*Instructions for the task*.
Give the number of lines in the records below that include "STEPS", and nothing more.

[Data for the task — start]

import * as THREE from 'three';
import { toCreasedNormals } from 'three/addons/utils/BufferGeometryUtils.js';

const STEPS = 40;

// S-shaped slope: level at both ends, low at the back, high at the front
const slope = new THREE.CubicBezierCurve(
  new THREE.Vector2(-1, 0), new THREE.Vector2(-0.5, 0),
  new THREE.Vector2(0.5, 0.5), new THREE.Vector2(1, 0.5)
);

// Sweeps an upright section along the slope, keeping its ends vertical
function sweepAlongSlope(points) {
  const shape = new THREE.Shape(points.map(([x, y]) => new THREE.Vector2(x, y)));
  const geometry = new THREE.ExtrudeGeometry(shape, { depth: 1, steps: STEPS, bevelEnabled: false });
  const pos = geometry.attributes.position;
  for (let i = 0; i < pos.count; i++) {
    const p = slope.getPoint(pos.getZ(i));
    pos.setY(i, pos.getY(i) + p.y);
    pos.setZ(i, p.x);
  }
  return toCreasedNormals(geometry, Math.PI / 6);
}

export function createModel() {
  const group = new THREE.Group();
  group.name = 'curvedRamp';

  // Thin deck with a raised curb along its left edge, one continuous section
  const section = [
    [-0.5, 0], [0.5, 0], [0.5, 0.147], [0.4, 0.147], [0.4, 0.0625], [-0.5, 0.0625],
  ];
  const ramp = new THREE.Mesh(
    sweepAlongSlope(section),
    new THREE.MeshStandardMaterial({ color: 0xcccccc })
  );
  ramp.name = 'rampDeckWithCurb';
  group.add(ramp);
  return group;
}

[Data for the task — finish]

*Result of this task*.
2